Supplied data START

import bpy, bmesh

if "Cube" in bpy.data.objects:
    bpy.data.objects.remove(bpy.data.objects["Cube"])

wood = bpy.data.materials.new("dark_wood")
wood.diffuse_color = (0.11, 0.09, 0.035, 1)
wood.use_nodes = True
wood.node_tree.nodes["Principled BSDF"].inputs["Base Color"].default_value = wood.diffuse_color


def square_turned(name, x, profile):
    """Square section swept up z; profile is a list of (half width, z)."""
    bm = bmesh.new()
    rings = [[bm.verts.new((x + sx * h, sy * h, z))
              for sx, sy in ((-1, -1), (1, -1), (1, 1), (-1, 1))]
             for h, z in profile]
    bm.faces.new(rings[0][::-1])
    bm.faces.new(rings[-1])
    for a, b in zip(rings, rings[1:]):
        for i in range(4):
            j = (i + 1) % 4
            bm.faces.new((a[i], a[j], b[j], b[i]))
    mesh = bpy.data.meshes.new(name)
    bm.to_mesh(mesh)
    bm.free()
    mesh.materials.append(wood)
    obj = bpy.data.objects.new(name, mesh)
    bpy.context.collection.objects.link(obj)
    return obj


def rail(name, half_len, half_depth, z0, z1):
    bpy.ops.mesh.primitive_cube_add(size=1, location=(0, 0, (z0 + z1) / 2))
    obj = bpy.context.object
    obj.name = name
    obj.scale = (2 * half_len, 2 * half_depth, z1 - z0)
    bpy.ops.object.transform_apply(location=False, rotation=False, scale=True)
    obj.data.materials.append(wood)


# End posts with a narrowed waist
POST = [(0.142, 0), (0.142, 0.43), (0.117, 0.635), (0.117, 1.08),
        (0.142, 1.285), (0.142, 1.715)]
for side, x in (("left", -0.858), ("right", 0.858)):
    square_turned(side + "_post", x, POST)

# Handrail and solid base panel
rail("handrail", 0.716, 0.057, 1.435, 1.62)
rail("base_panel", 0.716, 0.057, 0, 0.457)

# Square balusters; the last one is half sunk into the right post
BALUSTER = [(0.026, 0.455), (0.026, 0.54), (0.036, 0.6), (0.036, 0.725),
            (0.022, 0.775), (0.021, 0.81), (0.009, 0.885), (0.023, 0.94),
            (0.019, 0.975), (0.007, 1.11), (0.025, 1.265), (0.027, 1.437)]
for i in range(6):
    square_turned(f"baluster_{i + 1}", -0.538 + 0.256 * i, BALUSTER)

Supplied data END

What to do —
Looking at the entries, count the lines where the word "wood" appears, and state the count by itself.

Reply to the task —
6